Home ›› News ›› Deciphering the Dietary Confusion: What “Healthy” Diets Have In Common

Deciphering the Dietary Confusion: What “Healthy” Diets Have In Common

By Tamara Golden RN, HNB-BC, WHE, NBC-HWC

Deciding what to eat has become a very complicated decision for anyone trying to improve their overall health and habits these days. There is much conflicting information and evidence in the field of Nutrition about what really constitutes a “healthy diet.” One dietary theory says grains are good for you, and another says grains are poison. One diet says dairy is good, and another says it’s bad. The popular Paleo diet says you were made to eat meat, while the Vegan diet shuns meat and all animal products. And the list goes on. So how is a health-conscious person supposed to figure this out when even the “experts” don’t agree?

Well, perhaps it’s better to look at what ALL the dietary theories have in common and start there. Scientific studies and dietary theories all agree on the following:

We need plenty of vegetables. None of the dietary theories discourage vegetables, and all agree with studies that show they are nutrient dense foods that provide essential vitamins, minerals, fiber and phytonutrients that we all need. The largest, most respected studies, such as the Nurses Health Study and the China Study clearly indicate that the more vegetables we eat, the healthier we are and the lower our risk of disease.

Eat naturally occurring foods and avoid highly processed foods. Past generations didn’t eat from a grocery store – they got their food from farms and nature.  Processing removes nutrients and the “life” in natural foods and adds contents that shouldn’t really even be allowed to be called “food.” They have little to no nutrient value and often are riddled with ingredients such as trans fats and chemicals that cause inflammation in the body and have been linked to development of many chronic diseases.

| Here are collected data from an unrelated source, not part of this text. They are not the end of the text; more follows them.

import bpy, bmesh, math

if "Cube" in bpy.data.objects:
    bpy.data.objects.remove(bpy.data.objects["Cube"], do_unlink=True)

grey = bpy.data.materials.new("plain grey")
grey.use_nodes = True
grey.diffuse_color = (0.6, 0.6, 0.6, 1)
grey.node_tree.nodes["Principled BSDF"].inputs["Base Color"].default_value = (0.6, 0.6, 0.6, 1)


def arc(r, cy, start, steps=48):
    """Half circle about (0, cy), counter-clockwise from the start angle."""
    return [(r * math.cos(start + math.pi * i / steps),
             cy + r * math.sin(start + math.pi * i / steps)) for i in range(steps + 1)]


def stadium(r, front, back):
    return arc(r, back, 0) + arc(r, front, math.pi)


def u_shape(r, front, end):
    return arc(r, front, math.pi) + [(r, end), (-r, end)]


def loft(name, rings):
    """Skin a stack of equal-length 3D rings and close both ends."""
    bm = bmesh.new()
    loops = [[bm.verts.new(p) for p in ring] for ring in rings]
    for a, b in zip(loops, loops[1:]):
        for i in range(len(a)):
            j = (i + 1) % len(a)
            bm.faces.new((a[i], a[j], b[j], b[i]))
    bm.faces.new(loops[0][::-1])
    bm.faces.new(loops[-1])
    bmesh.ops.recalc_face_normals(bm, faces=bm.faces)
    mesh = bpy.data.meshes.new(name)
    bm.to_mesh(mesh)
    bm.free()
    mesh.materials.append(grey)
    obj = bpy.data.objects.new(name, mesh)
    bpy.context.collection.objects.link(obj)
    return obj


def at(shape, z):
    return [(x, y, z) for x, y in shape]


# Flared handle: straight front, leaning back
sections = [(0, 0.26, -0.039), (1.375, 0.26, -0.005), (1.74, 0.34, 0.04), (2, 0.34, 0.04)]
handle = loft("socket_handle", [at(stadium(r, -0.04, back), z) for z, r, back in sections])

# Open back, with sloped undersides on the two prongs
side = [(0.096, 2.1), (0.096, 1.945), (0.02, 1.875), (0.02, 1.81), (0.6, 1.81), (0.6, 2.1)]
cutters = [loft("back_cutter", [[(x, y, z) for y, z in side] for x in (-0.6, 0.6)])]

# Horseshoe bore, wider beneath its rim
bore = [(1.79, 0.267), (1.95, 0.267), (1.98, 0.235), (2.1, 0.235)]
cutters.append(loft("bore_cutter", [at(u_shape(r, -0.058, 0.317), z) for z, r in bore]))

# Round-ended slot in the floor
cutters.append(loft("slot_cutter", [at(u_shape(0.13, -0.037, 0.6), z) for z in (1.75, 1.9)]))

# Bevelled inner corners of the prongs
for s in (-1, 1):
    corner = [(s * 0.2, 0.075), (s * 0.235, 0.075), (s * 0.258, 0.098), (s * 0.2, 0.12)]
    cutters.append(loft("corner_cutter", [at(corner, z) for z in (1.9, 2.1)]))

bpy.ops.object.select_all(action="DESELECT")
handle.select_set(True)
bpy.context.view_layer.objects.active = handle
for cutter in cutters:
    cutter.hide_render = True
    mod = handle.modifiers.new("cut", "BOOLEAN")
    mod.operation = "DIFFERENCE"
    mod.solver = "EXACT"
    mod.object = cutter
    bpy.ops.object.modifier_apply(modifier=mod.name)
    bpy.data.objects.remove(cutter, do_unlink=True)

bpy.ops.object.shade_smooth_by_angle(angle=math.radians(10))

Minimize your sugar intake. Countless studies have now proven that added sugar in our diets is a significant contributor to our high rate of chronic disease. Limiting your consumption of foods high in added sugar such as sodas, sugary snacks, and alcoholic beverages can make a significant impact on your disease risk and overall health.

So, rather than focusing on conflicting dietary theories and trying to choose which one to follow – which can easily lead to overwhelm and making no healthy changes at all – focus on adding more vegetables to your meals, eating whole foods instead of processed foods, and reducing the amount of sugar you consume. All of these steps will help you feel better and reduce your risk of disease.

And then, after you implement the basics of a truly healthy diet, you can take your healthy habits a step further and make choices about specific “controversial” foods. I’ll cover how to navigate those decisions in another post!

Want to learn more about taking control of your health? Join the Lifestyle Medicine Summit Oct. 27-31, 2021 Global Event & Movement. Register and partner with us at www.lifestylemedicine.io.